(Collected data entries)
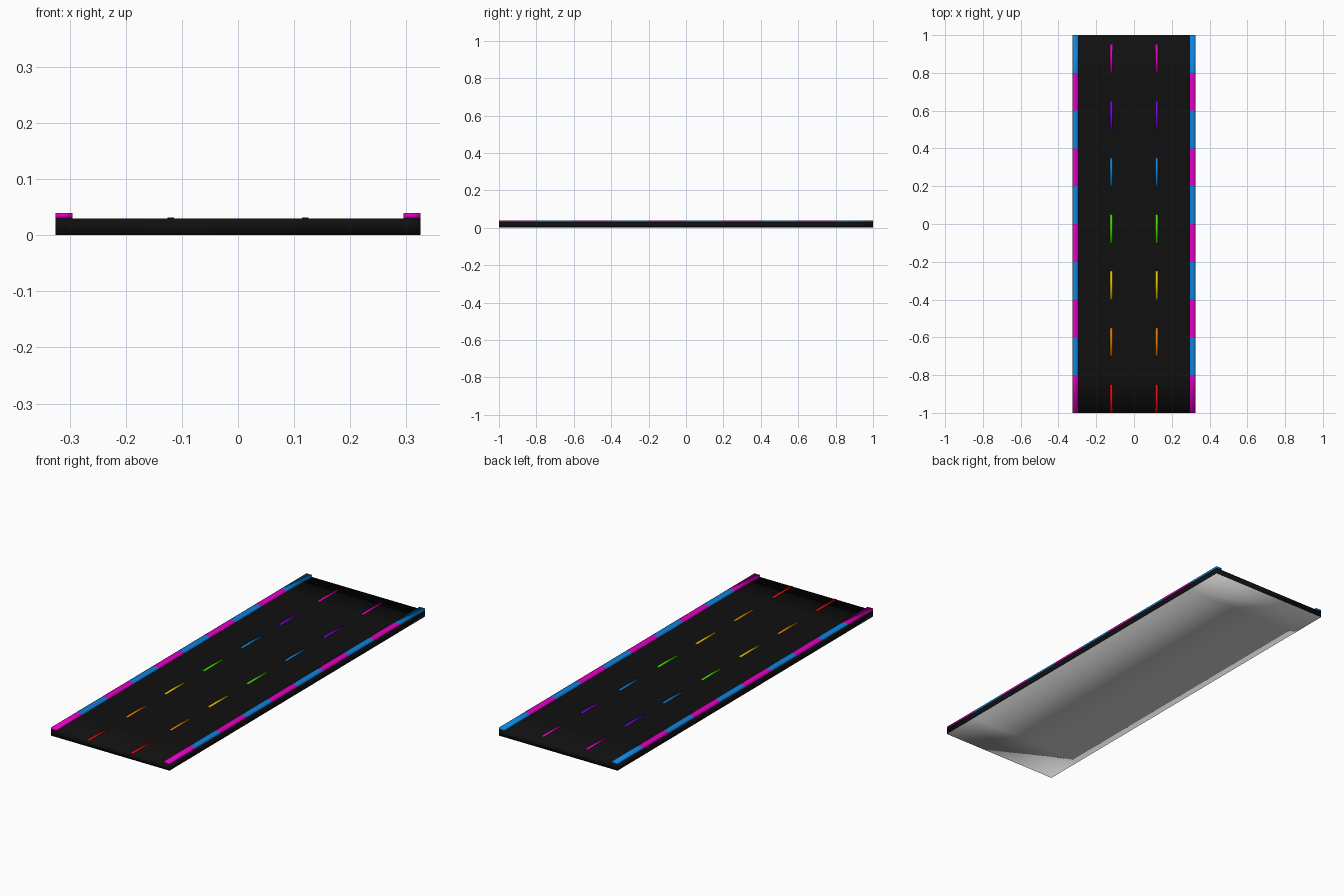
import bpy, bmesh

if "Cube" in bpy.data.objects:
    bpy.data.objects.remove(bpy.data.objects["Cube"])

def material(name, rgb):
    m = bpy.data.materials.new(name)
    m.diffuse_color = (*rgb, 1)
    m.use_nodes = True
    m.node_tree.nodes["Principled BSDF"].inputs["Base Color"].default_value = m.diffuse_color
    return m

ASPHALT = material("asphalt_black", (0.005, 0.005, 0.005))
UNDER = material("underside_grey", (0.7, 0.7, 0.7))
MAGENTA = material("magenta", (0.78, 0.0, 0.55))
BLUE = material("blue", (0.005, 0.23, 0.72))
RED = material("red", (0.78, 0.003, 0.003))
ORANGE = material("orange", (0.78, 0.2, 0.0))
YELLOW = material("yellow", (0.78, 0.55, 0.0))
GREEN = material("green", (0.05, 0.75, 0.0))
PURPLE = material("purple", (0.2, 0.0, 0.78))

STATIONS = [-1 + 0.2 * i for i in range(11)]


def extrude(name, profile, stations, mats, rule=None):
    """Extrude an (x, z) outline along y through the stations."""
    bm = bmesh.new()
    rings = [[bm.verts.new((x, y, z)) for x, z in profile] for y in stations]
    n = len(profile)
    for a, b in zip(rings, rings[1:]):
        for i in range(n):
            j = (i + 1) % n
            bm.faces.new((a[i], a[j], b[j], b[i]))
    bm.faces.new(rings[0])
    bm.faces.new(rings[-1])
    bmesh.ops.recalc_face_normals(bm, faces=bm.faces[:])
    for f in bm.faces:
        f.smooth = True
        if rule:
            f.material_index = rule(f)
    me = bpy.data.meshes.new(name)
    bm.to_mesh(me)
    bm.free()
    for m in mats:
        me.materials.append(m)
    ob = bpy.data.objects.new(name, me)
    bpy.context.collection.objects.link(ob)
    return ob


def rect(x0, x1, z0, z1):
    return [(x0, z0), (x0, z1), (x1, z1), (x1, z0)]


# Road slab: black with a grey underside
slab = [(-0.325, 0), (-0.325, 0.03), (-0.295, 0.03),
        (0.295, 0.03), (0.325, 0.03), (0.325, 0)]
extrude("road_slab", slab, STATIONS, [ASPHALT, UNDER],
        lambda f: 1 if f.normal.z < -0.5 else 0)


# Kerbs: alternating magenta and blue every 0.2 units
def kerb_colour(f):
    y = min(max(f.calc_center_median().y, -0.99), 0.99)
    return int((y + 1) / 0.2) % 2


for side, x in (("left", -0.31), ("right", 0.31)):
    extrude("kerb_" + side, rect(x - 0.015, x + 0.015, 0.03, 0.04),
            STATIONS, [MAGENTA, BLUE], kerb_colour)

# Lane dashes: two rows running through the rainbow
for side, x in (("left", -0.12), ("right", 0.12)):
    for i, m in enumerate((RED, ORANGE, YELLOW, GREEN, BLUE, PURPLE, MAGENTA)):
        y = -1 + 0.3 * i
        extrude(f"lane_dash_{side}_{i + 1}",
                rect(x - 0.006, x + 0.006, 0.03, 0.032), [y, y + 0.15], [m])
* * *
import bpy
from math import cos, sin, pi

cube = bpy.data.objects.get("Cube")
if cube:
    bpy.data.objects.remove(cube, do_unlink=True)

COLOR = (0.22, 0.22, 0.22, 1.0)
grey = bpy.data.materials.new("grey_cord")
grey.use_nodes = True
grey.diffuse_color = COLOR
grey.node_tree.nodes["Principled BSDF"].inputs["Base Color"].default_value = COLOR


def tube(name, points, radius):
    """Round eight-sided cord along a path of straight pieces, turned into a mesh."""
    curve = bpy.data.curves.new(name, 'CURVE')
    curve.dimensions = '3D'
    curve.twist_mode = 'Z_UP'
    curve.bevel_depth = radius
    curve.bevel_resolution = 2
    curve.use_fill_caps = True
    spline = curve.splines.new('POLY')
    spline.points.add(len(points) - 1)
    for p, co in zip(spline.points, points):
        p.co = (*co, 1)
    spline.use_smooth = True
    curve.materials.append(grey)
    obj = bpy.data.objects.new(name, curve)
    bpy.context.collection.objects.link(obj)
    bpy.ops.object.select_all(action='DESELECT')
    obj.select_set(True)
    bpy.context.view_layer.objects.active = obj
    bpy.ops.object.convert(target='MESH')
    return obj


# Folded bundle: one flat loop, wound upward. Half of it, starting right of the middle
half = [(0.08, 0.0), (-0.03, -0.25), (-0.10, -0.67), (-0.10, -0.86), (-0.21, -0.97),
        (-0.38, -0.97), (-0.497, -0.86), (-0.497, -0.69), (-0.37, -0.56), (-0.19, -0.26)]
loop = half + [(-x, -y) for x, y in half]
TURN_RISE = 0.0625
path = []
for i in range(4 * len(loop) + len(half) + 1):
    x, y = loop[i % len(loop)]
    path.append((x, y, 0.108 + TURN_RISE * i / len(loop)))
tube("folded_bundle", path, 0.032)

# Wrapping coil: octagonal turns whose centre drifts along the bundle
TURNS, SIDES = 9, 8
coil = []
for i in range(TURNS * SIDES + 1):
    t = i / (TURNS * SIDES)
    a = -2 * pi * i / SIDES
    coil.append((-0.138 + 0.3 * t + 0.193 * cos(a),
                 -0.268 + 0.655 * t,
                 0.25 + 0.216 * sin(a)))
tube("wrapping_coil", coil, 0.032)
...
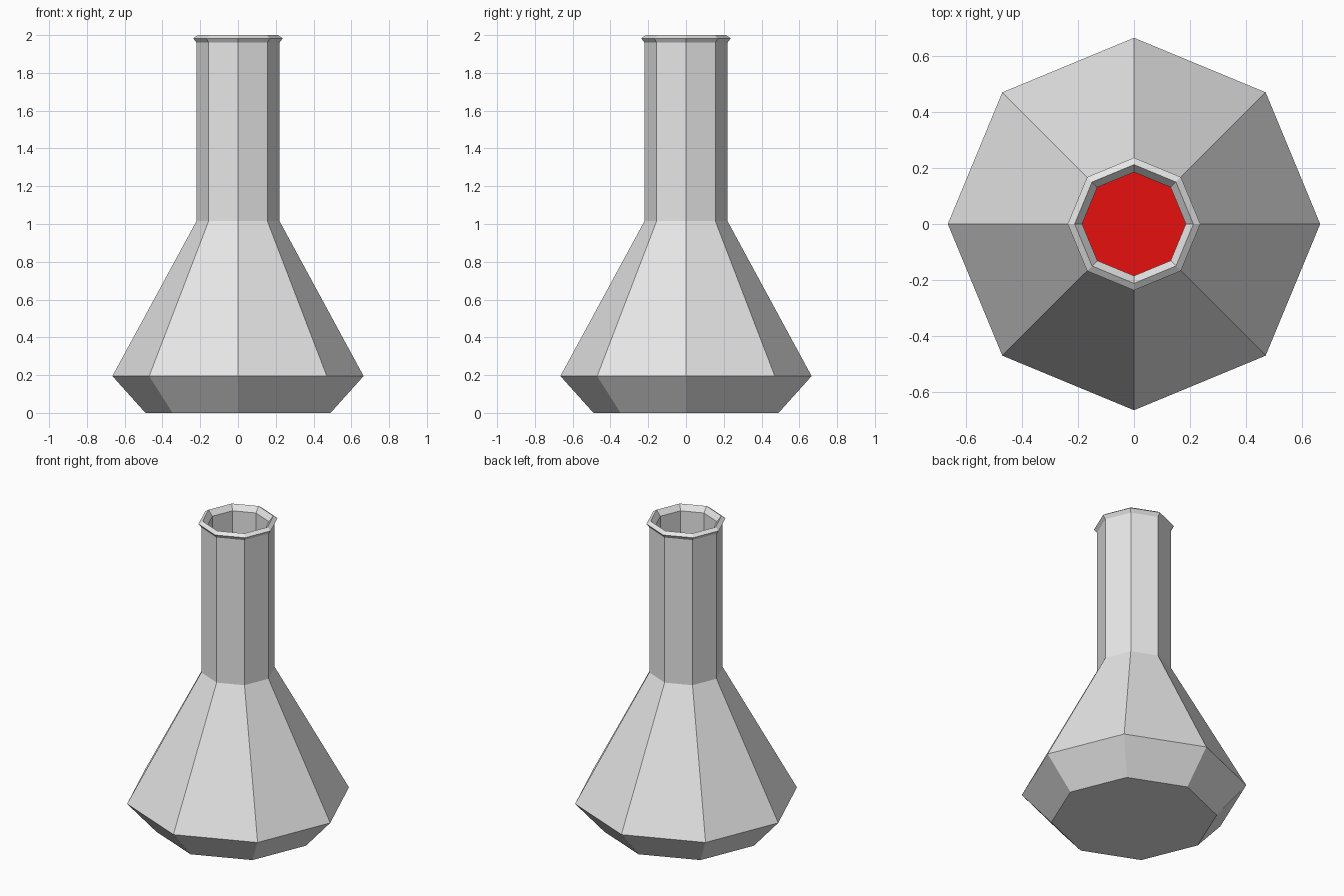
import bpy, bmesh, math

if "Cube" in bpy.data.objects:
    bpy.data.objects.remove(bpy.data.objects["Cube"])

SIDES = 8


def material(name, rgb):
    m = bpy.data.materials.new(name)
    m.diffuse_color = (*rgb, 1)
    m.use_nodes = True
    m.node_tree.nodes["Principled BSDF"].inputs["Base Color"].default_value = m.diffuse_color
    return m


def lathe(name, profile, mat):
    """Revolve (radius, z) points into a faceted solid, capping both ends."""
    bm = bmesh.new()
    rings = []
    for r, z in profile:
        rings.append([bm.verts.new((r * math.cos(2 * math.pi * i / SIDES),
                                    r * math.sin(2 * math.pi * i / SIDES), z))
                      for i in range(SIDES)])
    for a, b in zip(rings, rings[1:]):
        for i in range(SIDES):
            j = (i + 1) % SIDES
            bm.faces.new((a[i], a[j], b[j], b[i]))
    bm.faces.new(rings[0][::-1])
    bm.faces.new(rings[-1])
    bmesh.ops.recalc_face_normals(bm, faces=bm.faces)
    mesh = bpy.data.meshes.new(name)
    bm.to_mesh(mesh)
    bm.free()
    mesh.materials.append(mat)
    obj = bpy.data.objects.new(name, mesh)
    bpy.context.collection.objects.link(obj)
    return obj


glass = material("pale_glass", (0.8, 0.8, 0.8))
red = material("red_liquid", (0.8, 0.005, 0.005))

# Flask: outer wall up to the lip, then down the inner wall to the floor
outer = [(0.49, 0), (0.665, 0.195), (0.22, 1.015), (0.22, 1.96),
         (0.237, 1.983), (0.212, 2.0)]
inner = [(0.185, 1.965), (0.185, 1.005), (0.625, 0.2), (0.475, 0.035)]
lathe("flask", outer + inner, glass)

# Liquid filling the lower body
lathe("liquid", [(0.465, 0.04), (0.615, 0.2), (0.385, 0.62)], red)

Instructions for the task:
In the data above, start at the line that has "bmesh.ops.recalc_face_normals(bm, faces=bm.faces)", stop after the line that has "(0.385, 0.62)], red)", and print every line in between exactly as it stands.

Expected answer:
    bmesh.ops.recalc_face_normals(bm, faces=bm.faces)
    mesh = bpy.data.meshes.new(name)
    bm.to_mesh(mesh)
    bm.free()
    mesh.materials.append(mat)
    obj = bpy.data.objects.new(name, mesh)
    bpy.context.collection.objects.link(obj)
    return obj


glass = material("pale_glass", (0.8, 0.8, 0.8))
red = material("red_liquid", (0.8, 0.005, 0.005))

# Flask: outer wall up to the lip, then down the inner wall to the floor
outer = [(0.49, 0), (0.665, 0.195), (0.22, 1.015), (0.22, 1.96),
         (0.237, 1.983), (0.212, 2.0)]
inner = [(0.185, 1.965), (0.185, 1.005), (0.625, 0.2), (0.475, 0.035)]
lathe("flask", outer + inner, glass)

# Liquid filling the lower body
lathe("liquid", [(0.465, 0.04), (0.615, 0.2), (0.385, 0.62)], red)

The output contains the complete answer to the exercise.